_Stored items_
- - - - -

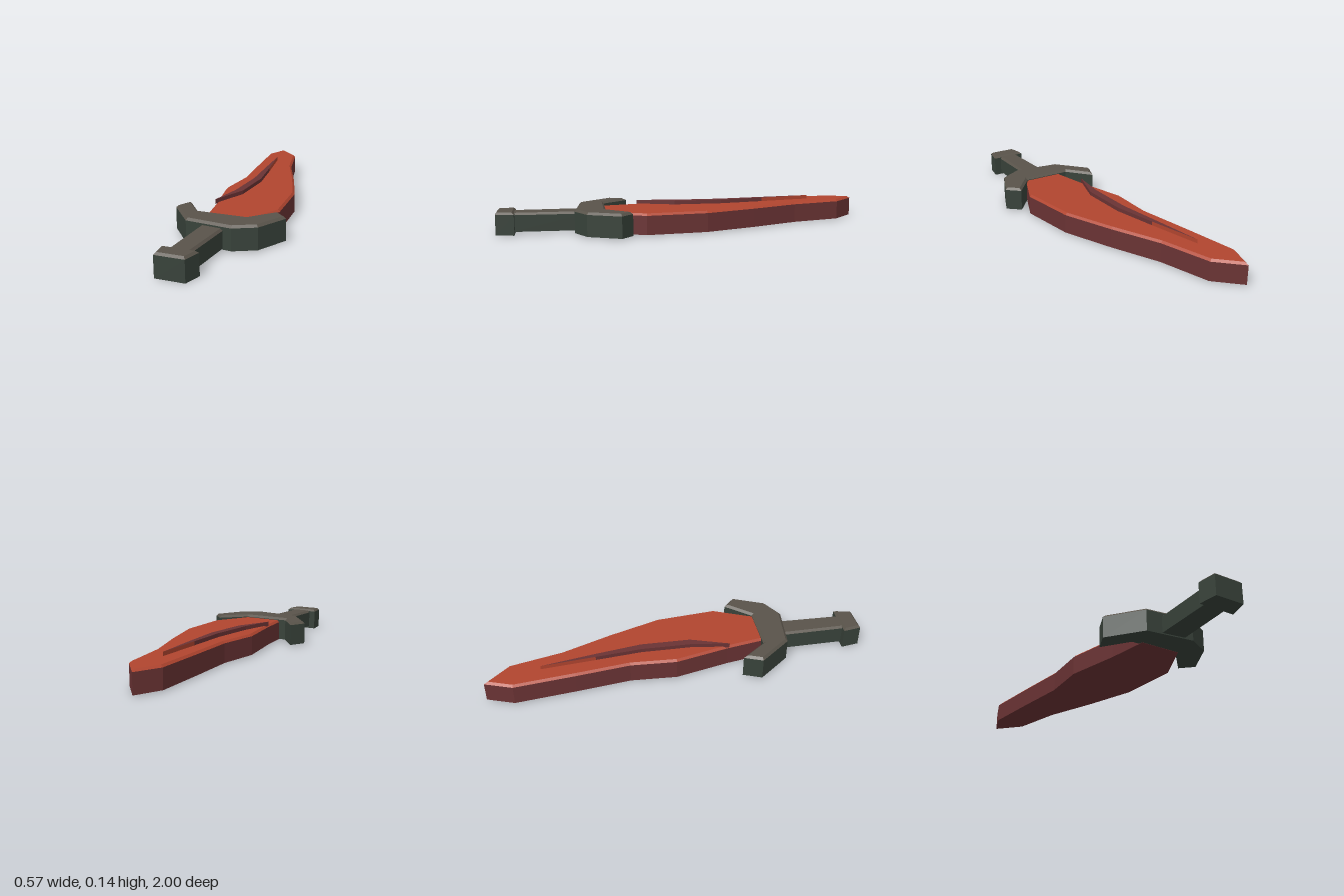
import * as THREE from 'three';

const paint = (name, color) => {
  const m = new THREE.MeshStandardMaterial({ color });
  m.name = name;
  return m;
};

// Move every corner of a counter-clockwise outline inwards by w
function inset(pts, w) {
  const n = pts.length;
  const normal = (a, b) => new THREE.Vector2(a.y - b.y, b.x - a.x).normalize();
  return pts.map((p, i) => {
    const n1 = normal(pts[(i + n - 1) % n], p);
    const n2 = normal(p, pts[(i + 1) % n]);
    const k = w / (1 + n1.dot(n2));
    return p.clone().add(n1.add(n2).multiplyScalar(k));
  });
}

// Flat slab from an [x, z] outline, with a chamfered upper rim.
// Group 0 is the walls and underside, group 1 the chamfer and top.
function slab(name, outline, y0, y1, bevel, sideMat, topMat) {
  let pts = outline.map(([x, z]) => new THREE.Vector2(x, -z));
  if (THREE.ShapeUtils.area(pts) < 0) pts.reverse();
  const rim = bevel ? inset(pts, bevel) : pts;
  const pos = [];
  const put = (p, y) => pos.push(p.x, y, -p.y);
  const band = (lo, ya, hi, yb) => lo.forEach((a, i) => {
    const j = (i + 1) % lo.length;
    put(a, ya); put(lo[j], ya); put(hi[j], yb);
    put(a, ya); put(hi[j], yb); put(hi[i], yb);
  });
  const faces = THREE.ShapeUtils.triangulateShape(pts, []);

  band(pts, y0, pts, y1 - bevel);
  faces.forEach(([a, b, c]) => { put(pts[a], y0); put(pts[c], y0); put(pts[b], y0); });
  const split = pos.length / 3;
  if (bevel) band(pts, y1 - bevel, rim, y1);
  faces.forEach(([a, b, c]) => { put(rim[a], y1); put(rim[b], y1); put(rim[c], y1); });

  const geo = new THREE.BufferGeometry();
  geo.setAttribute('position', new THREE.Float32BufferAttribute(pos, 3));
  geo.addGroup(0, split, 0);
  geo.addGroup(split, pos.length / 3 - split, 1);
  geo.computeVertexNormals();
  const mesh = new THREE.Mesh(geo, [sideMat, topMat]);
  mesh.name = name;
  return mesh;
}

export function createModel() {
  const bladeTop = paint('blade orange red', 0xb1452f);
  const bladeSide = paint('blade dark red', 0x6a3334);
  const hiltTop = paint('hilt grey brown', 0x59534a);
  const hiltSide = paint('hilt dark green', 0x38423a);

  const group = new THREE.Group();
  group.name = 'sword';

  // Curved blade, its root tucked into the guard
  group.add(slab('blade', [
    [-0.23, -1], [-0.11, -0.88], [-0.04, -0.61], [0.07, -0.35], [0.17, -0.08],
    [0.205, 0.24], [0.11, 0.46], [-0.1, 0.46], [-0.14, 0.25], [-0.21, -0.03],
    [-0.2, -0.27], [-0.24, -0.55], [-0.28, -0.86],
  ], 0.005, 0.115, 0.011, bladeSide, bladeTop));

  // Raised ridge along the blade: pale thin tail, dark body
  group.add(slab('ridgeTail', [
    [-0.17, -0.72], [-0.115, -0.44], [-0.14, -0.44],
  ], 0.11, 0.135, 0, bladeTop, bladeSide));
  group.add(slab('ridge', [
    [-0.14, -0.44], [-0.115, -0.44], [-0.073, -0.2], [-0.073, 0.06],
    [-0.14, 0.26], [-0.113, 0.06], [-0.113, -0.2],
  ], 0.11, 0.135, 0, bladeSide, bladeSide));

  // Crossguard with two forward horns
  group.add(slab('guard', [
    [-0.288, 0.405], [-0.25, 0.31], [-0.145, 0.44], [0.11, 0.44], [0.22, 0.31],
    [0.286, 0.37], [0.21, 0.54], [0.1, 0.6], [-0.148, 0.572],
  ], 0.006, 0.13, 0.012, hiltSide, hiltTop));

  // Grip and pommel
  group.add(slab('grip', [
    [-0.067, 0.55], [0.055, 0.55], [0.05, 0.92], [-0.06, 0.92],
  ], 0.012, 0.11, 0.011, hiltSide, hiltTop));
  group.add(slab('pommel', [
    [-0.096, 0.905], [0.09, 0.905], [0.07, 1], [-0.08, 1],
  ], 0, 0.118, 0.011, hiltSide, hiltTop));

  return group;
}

- - - - -

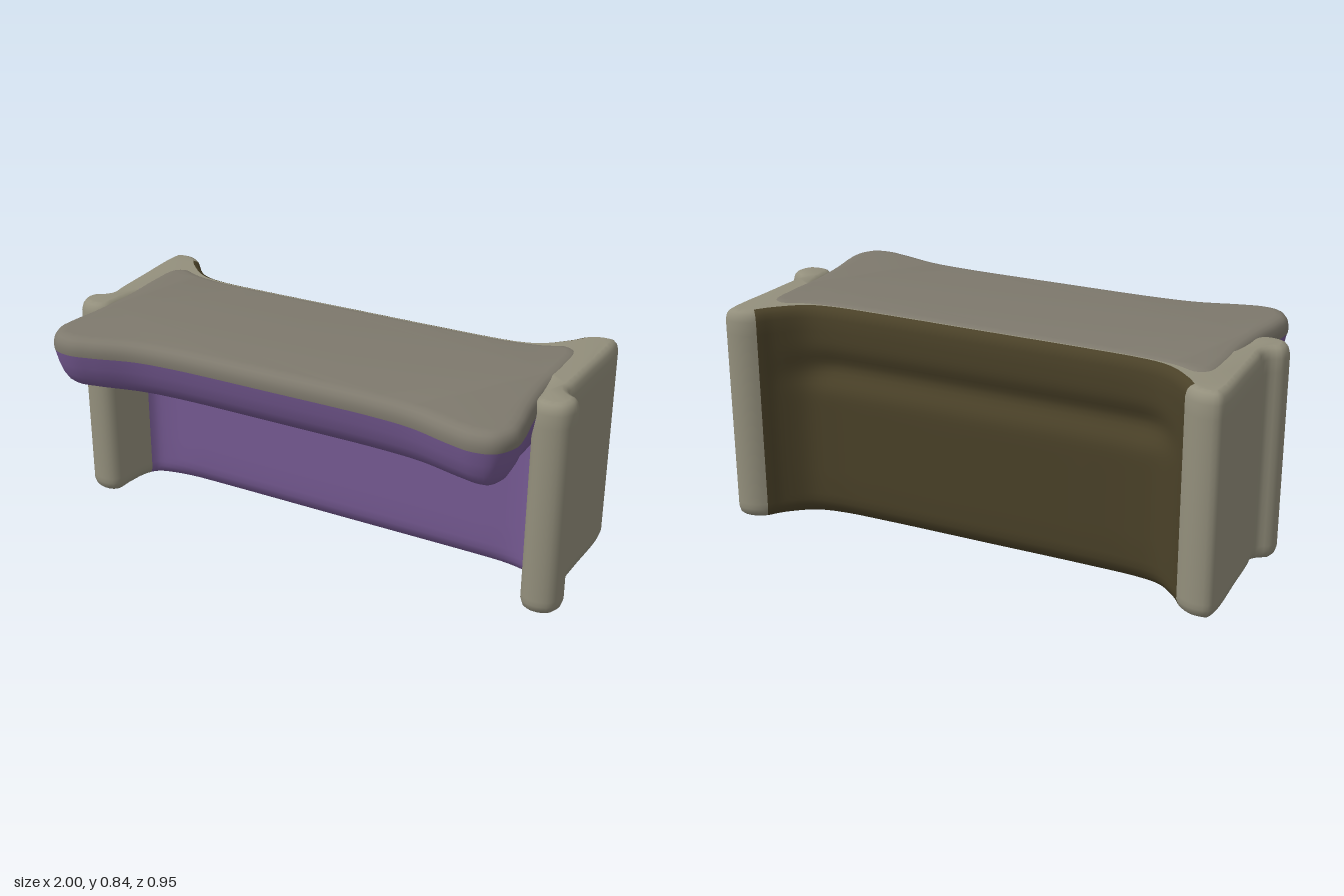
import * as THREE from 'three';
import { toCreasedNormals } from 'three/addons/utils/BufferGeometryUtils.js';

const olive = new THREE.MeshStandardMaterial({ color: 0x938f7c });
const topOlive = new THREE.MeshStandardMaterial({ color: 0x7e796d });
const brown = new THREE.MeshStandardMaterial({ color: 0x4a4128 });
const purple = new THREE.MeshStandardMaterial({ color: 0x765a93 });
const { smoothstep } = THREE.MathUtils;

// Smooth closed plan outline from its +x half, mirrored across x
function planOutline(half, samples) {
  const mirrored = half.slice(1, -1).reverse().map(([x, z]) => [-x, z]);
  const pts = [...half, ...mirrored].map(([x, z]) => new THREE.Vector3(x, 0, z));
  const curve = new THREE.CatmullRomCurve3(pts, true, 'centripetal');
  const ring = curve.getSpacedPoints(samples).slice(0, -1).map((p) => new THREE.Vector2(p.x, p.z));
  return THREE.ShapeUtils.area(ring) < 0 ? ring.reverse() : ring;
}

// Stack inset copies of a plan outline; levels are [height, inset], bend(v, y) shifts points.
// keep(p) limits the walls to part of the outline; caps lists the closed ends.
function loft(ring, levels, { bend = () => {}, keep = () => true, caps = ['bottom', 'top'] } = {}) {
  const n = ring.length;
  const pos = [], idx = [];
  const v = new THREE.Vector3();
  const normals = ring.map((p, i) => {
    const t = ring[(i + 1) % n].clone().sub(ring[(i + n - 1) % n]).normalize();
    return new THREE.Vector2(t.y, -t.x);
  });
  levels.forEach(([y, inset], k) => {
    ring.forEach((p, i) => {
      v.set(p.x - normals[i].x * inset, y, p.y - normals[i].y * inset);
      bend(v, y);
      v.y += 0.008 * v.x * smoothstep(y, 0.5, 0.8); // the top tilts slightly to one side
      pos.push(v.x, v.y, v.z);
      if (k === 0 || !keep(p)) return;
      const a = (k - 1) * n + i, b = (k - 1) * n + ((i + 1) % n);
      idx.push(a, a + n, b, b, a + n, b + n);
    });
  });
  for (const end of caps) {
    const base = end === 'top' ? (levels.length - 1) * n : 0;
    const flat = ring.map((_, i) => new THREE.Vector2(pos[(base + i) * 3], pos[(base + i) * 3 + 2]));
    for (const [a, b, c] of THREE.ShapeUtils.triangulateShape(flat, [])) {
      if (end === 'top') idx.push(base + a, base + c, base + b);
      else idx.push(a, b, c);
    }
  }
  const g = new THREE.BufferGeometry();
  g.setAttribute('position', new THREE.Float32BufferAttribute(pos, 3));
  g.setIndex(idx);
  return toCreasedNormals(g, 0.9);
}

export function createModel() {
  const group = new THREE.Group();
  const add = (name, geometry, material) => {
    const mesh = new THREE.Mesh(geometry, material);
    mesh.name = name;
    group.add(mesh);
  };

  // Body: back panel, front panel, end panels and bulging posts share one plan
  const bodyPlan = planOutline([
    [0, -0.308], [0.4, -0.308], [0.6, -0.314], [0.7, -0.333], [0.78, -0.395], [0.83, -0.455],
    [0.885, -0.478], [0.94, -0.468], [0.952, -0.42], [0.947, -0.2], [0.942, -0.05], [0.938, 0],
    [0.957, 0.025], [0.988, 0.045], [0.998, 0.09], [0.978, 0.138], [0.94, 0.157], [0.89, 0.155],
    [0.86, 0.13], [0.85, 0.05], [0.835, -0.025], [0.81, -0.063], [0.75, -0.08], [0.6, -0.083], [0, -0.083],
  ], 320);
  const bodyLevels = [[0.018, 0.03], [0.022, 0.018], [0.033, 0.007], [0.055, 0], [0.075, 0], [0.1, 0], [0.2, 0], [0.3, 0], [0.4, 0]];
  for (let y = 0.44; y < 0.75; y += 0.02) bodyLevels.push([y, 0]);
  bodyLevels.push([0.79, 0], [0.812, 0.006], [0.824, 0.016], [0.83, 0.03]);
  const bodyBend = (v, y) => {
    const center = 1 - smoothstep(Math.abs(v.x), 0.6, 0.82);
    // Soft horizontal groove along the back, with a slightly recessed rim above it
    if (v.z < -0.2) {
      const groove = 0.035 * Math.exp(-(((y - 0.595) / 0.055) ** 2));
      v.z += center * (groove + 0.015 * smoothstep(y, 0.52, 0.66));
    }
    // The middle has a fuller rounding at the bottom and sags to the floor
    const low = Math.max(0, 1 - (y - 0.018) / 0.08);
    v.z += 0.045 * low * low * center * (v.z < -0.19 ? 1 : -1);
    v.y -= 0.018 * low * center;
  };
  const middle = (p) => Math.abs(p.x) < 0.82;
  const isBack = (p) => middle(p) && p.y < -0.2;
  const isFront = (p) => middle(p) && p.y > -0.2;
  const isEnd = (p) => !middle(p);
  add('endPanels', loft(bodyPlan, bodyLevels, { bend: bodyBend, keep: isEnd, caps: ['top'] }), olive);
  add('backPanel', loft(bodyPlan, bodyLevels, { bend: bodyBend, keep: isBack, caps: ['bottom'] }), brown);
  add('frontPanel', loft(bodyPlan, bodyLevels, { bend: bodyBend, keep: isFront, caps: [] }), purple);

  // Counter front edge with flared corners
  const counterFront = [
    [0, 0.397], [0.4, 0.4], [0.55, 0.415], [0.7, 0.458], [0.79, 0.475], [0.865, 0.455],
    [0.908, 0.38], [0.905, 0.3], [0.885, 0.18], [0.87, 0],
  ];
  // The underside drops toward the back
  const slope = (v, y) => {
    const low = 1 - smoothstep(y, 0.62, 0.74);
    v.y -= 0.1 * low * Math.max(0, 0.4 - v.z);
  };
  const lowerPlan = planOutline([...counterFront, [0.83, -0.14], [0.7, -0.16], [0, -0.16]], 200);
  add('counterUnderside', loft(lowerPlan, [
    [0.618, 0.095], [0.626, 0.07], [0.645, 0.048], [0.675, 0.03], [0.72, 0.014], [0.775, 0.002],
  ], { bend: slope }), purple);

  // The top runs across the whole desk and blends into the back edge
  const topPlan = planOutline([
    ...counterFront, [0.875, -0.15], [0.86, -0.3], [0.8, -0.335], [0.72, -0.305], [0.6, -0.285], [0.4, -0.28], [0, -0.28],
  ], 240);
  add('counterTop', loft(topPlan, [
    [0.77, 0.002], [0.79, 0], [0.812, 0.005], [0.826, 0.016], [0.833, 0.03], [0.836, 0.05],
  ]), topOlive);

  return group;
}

- - - - -

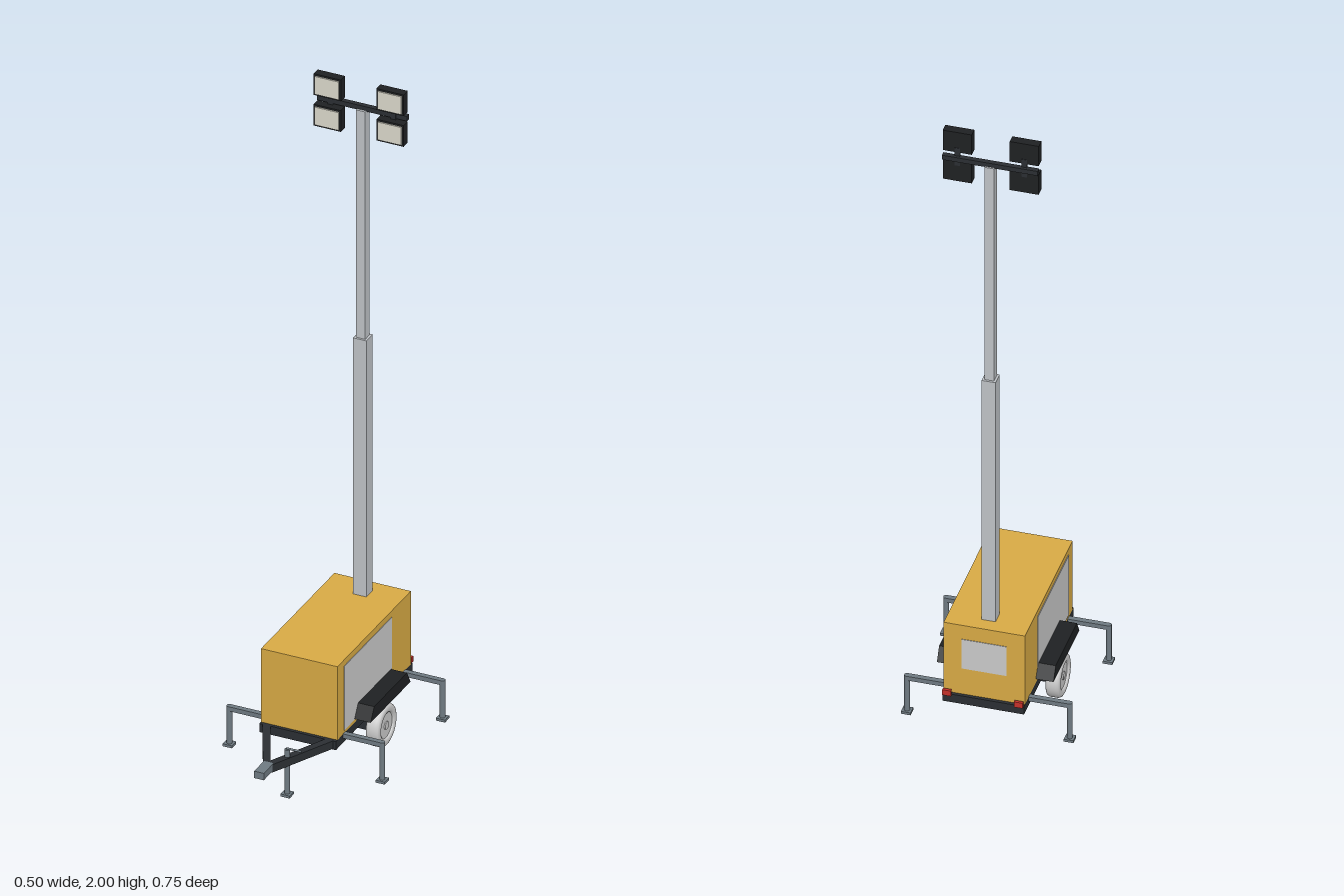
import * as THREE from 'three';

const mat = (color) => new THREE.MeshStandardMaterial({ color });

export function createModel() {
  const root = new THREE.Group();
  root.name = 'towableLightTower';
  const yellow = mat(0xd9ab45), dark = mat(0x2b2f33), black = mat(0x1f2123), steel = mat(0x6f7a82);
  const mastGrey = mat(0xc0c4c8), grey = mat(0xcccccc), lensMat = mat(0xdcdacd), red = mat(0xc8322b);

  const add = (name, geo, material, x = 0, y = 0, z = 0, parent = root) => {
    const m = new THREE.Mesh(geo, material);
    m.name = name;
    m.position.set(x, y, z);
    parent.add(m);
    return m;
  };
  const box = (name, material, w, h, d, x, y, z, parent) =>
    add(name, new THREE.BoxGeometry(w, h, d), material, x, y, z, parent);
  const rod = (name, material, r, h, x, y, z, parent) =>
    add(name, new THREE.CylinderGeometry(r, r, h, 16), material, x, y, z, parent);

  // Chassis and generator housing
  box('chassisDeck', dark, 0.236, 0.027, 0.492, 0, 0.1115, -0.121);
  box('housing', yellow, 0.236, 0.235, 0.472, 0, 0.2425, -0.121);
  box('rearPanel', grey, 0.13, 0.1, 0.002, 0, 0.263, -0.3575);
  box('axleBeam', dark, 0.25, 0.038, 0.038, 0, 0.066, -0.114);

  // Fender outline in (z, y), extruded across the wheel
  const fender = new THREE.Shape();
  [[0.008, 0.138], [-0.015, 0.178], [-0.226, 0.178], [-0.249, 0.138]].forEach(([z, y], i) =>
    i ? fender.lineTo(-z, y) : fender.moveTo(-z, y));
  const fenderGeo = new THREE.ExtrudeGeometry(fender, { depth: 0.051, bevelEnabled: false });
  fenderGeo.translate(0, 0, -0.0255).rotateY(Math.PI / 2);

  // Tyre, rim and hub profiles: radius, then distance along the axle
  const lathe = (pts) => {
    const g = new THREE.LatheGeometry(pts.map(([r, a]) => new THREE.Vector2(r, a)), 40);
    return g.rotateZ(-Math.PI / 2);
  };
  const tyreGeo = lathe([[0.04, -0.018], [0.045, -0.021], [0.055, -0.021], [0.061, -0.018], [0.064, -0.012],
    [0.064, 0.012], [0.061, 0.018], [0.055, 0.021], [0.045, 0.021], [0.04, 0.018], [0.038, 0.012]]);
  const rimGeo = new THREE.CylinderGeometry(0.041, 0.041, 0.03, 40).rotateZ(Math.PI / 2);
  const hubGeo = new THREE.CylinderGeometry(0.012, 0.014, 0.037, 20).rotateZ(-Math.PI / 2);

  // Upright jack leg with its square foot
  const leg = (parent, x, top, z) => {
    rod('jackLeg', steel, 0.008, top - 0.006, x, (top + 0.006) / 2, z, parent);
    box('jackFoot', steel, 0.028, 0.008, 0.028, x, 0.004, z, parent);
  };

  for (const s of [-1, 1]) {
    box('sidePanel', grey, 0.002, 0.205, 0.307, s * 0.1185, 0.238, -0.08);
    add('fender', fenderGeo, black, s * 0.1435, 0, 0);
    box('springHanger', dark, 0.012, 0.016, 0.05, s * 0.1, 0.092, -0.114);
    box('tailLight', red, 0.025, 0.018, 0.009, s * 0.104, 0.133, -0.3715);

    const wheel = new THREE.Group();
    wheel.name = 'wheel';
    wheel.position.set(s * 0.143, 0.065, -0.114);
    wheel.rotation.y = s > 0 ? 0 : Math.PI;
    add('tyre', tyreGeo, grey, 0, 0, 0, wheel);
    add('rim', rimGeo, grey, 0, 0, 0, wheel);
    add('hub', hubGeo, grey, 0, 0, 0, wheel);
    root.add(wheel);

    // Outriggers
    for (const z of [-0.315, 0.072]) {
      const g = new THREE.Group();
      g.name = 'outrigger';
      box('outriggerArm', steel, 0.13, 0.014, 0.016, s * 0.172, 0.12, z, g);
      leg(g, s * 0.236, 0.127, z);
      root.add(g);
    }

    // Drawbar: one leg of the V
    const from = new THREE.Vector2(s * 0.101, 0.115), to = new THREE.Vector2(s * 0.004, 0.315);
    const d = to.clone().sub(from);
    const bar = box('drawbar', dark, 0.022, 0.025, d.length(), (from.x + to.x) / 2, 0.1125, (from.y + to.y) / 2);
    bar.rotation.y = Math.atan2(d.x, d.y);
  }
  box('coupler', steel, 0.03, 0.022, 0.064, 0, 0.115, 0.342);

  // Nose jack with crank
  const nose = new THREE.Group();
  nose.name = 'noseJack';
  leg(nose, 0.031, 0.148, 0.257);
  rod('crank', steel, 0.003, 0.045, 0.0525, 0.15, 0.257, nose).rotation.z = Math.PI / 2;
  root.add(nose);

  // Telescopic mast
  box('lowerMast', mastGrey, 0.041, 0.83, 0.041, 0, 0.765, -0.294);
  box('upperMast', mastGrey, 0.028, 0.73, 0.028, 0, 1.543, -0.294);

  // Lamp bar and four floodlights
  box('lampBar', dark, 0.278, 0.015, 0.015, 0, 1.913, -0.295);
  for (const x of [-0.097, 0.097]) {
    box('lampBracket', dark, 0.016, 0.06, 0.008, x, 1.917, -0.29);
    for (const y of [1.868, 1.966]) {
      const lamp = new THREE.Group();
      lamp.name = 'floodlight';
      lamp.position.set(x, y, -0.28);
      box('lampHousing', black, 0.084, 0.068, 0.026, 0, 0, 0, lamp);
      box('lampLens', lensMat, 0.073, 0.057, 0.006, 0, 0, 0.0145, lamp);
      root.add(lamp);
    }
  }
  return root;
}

- - - - -

_Prompt_
After locating the line with "for (let y = 0.44;" above, return that line and every later line through the one with "isBack, caps: ['bottom']", word for word and with nothing else.

_Response to this exercise_
  for (let y = 0.44; y < 0.75; y += 0.02) bodyLevels.push([y, 0]);
  bodyLevels.push([0.79, 0], [0.812, 0.006], [0.824, 0.016], [0.83, 0.03]);
  const bodyBend = (v, y) => {
    const center = 1 - smoothstep(Math.abs(v.x), 0.6, 0.82);
    // Soft horizontal groove along the back, with a slightly recessed rim above it
    if (v.z < -0.2) {
      const groove = 0.035 * Math.exp(-(((y - 0.595) / 0.055) ** 2));
      v.z += center * (groove + 0.015 * smoothstep(y, 0.52, 0.66));
    }
    // The middle has a fuller rounding at the bottom and sags to the floor
    const low = Math.max(0, 1 - (y - 0.018) / 0.08);
    v.z += 0.045 * low * low * center * (v.z < -0.19 ? 1 : -1);
    v.y -= 0.018 * low * center;
  };
  const middle = (p) => Math.abs(p.x) < 0.82;
  const isBack = (p) => middle(p) && p.y < -0.2;
  const isFront = (p) => middle(p) && p.y > -0.2;
  const isEnd = (p) => !middle(p);
  add('endPanels', loft(bodyPlan, bodyLevels, { bend: bodyBend, keep: isEnd, caps: ['top'] }), olive);
  add('backPanel', loft(bodyPlan, bodyLevels, { bend: bodyBend, keep: isBack, caps: ['bottom'] }), brown);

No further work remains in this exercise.